Radiography is the use of radiation to treat injured and ill patients. Radiographers also aid in the diagnosis of patients through capturing images of bones, organs and human tissue. They are specially trained to use imaging equipment to assist other medical professionals when treating patients. You may be working with X-rays, CT scans, MRIs or ultrasounds in a variety of high-stress places, from operating theatres to accident and emergency rooms.
Types of radiography
Radiographers do much more than operate X-ray machines. There are two main areas of radiography you can progress to, depending on your interests and skillset, including:
The typical responsibilities of a radiographer include:
Radiographers generally work around 37.5 hours a week. Therapeutic radiographers’ work is based around patient appointments, so this role is more likely to take place in the daytime. However, diagnostic radiographers will often work shifts on nights and weekends. You will typically work in a hospital or private clinic, but could be based anywhere from accident and emergency rooms dealing with traumas, to cancer treatment wards.
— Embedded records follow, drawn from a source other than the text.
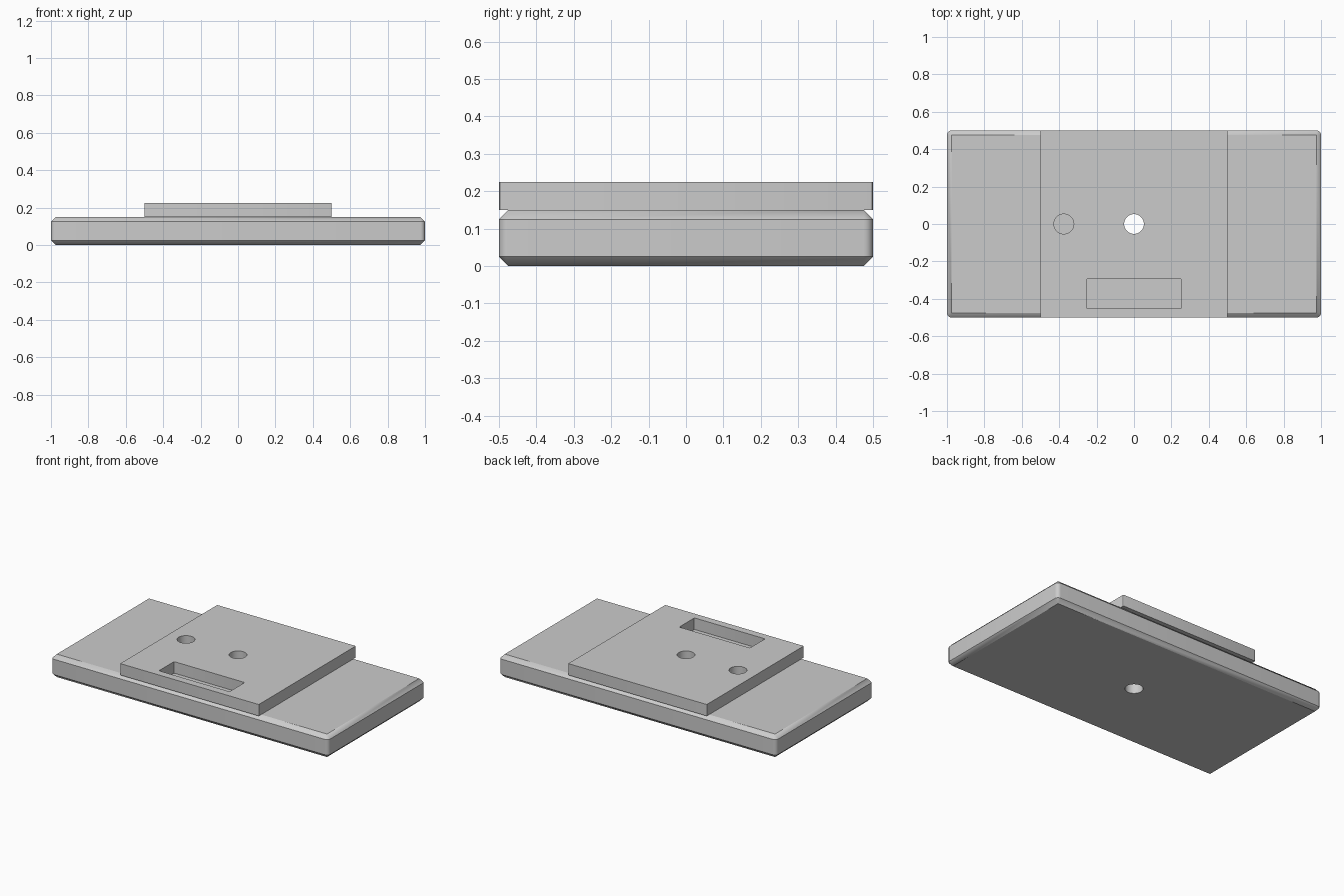
import bpy
import bmesh
from math import sin, cos, pi

cube = bpy.data.objects.get("Cube")
if cube:
    bpy.data.objects.remove(cube, do_unlink=True)

grey = bpy.data.materials.new("plain grey")
grey.use_nodes = True
grey.diffuse_color = (0.6, 0.6, 0.6, 1)
grey.node_tree.nodes["Principled BSDF"].inputs["Base Color"].default_value = grey.diffuse_color


def rounded_block(name, center, half, radius, z0, z1, chamfer=0.0, steps=6):
    """Block with rounded upright corners and optional chamfers above and below."""
    levels = [(z0, radius), (z1, radius)]
    if chamfer:
        levels = [(z0, radius - chamfer), (z0 + chamfer, radius),
                  (z1 - chamfer, radius), (z1, radius - chamfer)]
    bm = bmesh.new()
    rings = []
    for z, r in levels:
        ring = []
        for corner, (sx, sy) in enumerate([(1, 1), (-1, 1), (-1, -1), (1, -1)]):
            cx = center[0] + sx * (half[0] - radius)
            cy = center[1] + sy * (half[1] - radius)
            for i in range(steps + 1):
                a = (corner + i / steps) * pi / 2
                ring.append(bm.verts.new((cx + r * cos(a), cy + r * sin(a), z)))
        rings.append(ring)
    n = len(rings[0])
    for low, high in zip(rings, rings[1:]):
        for i in range(n):
            j = (i + 1) % n
            bm.faces.new((low[i], low[j], high[j], high[i]))
    bm.faces.new(rings[0][::-1])
    bm.faces.new(rings[-1])
    bmesh.ops.remove_doubles(bm, verts=bm.verts, dist=1e-5)
    bmesh.ops.recalc_face_normals(bm, faces=bm.faces)
    mesh = bpy.data.meshes.new(name)
    bm.to_mesh(mesh)
    bm.free()
    mesh.materials.append(grey)
    obj = bpy.data.objects.new(name, mesh)
    bpy.context.collection.objects.link(obj)
    return obj


def hole_cutter(name, x):
    r = 0.053
    return rounded_block(name, (x, 0), (r, r), r, -0.1, 0.4, steps=10)


def finish(obj, cutters):
    """Cut the openings, then smooth only the rounded surfaces."""
    bpy.ops.object.select_all(action="DESELECT")
    bpy.context.view_layer.objects.active = obj
    obj.select_set(True)
    for cutter in cutters:
        mod = obj.modifiers.new("opening", "BOOLEAN")
        mod.operation = "DIFFERENCE"
        mod.solver = "EXACT"
        mod.object = cutter
        bpy.ops.object.modifier_apply(modifier=mod.name)
    bpy.ops.object.shade_smooth_by_angle()


# Chamfered base slab and the raised plate resting on it
base = rounded_block("base_slab", (0, 0), (1, 0.5), 0.025, 0, 0.15, chamfer=0.025)
plate = rounded_block("raised_plate", (0, 0), (0.5, 0.5), 0.005, 0.15, 0.225, steps=3)

# Through hole, blind side hole and front slot
center_hole = hole_cutter("center_hole_cutter", 0)
side_hole = hole_cutter("side_hole_cutter", -0.375)
slot = rounded_block("slot_cutter", (0, -0.373), (0.255, 0.078), 0.006, -0.1, 0.4, steps=3)

finish(base, [center_hole])
finish(plate, [center_hole, side_hole, slot])

for cutter in (center_hole, side_hole, slot):
    bpy.data.objects.remove(cutter, do_unlink=True)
Due to the nature of the work, you will be exposed to radiation on a daily basis. Radiographers protect themselves by wearing specialist safety gear, including an apron made of protective material.
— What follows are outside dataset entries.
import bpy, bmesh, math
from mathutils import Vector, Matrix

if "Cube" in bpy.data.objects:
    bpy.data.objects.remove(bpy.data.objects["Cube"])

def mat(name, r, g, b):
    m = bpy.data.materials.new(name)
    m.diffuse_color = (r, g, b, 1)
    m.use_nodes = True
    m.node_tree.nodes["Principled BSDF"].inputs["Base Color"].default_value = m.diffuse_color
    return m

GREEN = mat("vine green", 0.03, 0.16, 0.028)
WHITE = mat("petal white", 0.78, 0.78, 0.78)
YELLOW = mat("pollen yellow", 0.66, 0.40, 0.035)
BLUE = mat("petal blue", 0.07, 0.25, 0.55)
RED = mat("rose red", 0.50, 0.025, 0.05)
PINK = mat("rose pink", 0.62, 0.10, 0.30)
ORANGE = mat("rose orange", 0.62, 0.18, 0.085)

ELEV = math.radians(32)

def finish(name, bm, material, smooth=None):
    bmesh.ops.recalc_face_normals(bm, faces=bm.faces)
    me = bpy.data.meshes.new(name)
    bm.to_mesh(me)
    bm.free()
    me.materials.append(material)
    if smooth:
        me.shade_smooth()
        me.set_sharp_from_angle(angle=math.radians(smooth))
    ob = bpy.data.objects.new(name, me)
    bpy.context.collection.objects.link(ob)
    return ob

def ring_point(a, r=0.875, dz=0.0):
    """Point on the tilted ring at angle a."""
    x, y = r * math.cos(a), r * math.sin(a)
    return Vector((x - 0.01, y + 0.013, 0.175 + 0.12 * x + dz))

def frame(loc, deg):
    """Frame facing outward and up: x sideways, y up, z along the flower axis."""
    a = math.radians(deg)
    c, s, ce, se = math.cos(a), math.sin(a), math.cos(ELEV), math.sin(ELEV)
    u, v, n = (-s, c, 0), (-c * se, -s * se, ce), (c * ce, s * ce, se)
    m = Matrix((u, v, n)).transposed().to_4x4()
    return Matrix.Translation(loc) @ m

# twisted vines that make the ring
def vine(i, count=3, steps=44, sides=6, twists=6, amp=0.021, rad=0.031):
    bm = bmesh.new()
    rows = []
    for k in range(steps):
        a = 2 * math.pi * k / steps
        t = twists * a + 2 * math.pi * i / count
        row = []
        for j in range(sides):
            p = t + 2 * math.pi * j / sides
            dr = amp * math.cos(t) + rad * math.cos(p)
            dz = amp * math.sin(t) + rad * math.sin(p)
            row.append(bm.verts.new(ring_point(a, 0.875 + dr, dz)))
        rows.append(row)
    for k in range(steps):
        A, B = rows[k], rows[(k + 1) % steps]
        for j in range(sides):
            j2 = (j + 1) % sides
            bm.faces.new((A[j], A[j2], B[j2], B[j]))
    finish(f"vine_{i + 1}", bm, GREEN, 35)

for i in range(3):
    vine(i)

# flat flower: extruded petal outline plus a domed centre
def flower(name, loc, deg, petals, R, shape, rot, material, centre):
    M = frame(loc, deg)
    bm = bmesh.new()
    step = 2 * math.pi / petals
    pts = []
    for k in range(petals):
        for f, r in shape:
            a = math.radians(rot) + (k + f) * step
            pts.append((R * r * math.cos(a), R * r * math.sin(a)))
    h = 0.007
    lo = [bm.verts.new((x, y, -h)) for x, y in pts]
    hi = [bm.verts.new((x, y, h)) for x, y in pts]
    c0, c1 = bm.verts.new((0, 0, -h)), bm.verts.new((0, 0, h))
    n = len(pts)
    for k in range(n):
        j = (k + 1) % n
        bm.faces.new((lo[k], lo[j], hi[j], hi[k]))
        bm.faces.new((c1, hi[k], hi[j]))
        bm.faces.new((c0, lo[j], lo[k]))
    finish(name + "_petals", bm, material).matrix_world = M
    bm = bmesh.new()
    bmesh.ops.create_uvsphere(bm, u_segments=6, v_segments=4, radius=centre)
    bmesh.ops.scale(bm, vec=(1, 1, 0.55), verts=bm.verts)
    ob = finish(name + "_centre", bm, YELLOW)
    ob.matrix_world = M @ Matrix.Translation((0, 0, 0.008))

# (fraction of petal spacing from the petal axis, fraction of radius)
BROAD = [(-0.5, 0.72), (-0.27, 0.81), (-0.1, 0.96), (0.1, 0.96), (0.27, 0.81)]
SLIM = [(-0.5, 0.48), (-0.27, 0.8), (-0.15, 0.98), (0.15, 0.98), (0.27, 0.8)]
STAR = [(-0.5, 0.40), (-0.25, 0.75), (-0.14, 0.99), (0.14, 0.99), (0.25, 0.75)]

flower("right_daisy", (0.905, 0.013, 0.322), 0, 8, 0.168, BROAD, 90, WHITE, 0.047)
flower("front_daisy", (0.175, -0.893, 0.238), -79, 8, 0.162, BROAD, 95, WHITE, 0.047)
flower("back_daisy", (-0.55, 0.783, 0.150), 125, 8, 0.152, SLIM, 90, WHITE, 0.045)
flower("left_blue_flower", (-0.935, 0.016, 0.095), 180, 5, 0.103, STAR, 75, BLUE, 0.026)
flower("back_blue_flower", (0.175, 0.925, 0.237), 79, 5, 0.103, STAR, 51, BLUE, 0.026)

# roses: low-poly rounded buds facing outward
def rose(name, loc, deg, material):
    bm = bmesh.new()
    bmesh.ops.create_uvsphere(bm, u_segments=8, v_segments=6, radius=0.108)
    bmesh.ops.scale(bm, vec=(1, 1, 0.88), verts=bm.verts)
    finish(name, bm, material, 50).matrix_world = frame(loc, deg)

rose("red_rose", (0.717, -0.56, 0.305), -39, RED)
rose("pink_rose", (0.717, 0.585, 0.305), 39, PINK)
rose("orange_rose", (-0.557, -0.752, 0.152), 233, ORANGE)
As well as the necessary level of education and scientific background needed for a career in radiography, you will need the following skills:
Your role will be based on developing complex treatment plans for your patients, as well as working hard to form a diagnosis. An attention to detail is crucial to your career development, whether you work as a therapeutic or diagnostic radiographer.
You will be responsible for the use and upkeep of a range of highly technical equipment. It will be your duty to ensure these are in correct working order, as well as being confident using these machines to treat patients.
Patients undergoing radiation treatment or needing a radiation diagnosis may be anxious about their situation. You will use your technical and medical knowledge to explain their treatment plan to them, so good communication and interpersonal skills are key for people to understand their options.
A major part of being a radiographer is diagnosing patients and creating treatments plans, so being a good problem solver is essential to the role.
Radiographers use their skillset to support many other teams in a hospital. Ensuring you can share your knowledge with others to provide the best level of care to your patients will make your job all the more rewarding.
Working as a radiographer means you may be treating patients suffering from diseases such as cancer. This can be an emotional time for your patients and their families, so demonstrating a level of compassion will help you in your daily role.
How much does a radiographer earn?
A newly qualified radiographer working for the National Health Service is likely to earn between £23,023 to £29,608. An experienced radiographer could earn around £36,644. By working as a consultant, you could earn up to £71,243.
To fully qualify as a radiographer, you also must register with the Health & Care Professions Council (HPCP) and complete a HCPC-approved university degree. You can study either an undergraduate or postgraduate degree. Either of these options will give you the opportunity to undertake a clinical placement and gain work experience.
You can also become a qualified radiographer by choosing to work as an assistant practitioner and studying either a foundation programme or Diploma of Higher Education.
Find more information on how to become a radiographer here.
Find out more about how to become a radiographer, including the exact qualifications you need to practice radiography in the United Kingdom.
There are many options to progress within a career in radiography. After receiving your degree, you will usually work under a mentor as you learn more about the procedures used in your workplace. After completing this period, you will be expected to keep up to date with any developments in your industry.
After achieving our accredited degree, you can join the Society of Radiographers. To do this, you will complete CPD (continuing professional development) every year.
The more time you spend working, you will be able to find the areas which appeal to you the most. You could focus more on treatment planning, end of life care or even clinical research opportunities. There are also specialisms related to the type of patients you treat including cancer or stroke patients, the elderly, or children.